** About this exercise **
Where the line containing "0.14)], 0.02, 0.018)" appears in the records below, begin there and output each line verbatim through the last line.

Dataset excerpts
::::

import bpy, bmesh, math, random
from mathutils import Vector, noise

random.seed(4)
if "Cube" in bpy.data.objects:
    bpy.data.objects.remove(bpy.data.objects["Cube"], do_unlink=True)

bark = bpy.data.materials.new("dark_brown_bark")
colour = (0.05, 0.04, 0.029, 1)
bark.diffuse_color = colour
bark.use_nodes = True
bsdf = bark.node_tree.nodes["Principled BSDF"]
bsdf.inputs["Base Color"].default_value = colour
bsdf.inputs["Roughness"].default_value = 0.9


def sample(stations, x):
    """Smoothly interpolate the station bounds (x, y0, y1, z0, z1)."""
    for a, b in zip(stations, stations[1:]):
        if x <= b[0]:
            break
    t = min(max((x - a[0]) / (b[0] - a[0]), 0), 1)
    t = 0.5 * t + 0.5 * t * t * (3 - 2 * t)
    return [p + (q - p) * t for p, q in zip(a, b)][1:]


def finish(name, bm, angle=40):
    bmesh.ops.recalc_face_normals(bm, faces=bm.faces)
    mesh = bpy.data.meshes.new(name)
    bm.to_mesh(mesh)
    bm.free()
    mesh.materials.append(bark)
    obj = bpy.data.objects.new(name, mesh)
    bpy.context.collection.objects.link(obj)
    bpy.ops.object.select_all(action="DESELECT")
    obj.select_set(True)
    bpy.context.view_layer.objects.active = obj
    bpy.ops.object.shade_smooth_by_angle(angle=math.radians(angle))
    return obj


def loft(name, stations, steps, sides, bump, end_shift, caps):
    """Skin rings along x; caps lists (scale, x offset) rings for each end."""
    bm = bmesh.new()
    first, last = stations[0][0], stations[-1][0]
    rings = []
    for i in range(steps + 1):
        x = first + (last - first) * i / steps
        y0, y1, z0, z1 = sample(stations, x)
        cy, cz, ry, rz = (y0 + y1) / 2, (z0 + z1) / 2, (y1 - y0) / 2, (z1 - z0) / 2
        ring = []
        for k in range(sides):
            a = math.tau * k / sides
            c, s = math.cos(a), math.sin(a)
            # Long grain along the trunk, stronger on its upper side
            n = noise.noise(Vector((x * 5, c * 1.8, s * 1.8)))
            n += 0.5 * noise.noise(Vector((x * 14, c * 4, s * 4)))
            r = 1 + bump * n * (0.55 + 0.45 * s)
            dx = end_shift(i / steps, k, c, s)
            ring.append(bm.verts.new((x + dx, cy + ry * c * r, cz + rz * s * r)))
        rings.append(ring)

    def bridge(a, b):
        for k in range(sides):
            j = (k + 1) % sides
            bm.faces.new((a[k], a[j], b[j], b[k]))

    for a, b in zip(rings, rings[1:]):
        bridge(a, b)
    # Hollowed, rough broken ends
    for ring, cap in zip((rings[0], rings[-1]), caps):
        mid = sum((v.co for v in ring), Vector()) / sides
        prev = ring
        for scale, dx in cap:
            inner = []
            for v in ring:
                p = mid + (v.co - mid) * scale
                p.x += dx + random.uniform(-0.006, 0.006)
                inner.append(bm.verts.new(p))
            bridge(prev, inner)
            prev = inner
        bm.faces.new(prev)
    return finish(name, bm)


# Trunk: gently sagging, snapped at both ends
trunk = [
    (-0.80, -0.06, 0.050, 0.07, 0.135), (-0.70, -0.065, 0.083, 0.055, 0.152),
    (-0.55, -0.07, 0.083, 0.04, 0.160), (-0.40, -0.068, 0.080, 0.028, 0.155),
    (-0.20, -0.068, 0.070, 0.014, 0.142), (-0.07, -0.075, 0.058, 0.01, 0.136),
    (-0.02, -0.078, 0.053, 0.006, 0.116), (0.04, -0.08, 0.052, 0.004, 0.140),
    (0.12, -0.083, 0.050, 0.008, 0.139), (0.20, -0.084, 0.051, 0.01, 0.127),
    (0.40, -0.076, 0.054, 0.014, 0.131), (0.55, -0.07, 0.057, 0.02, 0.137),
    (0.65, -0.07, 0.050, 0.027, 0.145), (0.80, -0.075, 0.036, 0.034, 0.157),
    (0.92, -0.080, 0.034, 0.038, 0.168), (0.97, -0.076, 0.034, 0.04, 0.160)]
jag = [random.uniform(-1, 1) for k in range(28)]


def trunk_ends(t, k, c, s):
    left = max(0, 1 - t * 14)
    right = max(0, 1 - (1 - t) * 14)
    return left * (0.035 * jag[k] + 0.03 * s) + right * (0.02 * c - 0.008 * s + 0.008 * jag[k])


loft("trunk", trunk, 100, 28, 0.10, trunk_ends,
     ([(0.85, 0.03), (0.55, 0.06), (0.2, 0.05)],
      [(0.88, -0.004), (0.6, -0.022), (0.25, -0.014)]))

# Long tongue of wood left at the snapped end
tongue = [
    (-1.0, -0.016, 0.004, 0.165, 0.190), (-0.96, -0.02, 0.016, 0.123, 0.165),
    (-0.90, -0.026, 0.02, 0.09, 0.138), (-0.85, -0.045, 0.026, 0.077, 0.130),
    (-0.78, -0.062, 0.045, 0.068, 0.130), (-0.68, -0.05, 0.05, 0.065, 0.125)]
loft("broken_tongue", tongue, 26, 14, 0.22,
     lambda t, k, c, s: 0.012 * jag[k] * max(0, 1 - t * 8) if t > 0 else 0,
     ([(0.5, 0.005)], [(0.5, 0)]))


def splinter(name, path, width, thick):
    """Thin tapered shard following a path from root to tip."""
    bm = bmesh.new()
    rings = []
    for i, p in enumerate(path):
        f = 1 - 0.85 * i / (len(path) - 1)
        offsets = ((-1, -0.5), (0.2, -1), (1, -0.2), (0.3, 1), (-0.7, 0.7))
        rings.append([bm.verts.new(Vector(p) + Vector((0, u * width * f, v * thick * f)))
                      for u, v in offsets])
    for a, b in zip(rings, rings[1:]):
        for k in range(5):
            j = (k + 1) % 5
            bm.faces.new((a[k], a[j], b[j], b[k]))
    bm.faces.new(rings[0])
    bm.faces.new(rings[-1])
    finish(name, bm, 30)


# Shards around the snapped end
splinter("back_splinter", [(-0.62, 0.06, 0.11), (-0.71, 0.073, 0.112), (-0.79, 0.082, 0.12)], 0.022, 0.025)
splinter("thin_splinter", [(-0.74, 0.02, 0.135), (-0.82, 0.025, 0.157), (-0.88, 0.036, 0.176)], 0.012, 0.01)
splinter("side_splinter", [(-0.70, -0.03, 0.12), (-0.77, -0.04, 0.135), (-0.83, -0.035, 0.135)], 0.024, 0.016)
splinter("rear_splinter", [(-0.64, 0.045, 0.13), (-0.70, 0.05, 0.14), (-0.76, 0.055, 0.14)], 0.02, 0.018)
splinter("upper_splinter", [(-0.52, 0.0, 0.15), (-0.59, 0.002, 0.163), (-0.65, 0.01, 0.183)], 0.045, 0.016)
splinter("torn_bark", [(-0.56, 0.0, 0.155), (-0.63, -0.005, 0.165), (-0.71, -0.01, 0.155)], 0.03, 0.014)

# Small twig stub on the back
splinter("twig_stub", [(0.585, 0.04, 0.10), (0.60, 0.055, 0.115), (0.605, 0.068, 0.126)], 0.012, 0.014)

::::

** Result **
splinter("rear_splinter", [(-0.64, 0.045, 0.13), (-0.70, 0.05, 0.14), (-0.76, 0.055, 0.14)], 0.02, 0.018)
splinter("upper_splinter", [(-0.52, 0.0, 0.15), (-0.59, 0.002, 0.163), (-0.65, 0.01, 0.183)], 0.045, 0.016)
splinter("torn_bark", [(-0.56, 0.0, 0.155), (-0.63, -0.005, 0.165), (-0.71, -0.01, 0.155)], 0.03, 0.014)

# Small twig stub on the back
splinter("twig_stub", [(0.585, 0.04, 0.10), (0.60, 0.055, 0.115), (0.605, 0.068, 0.126)], 0.012, 0.014)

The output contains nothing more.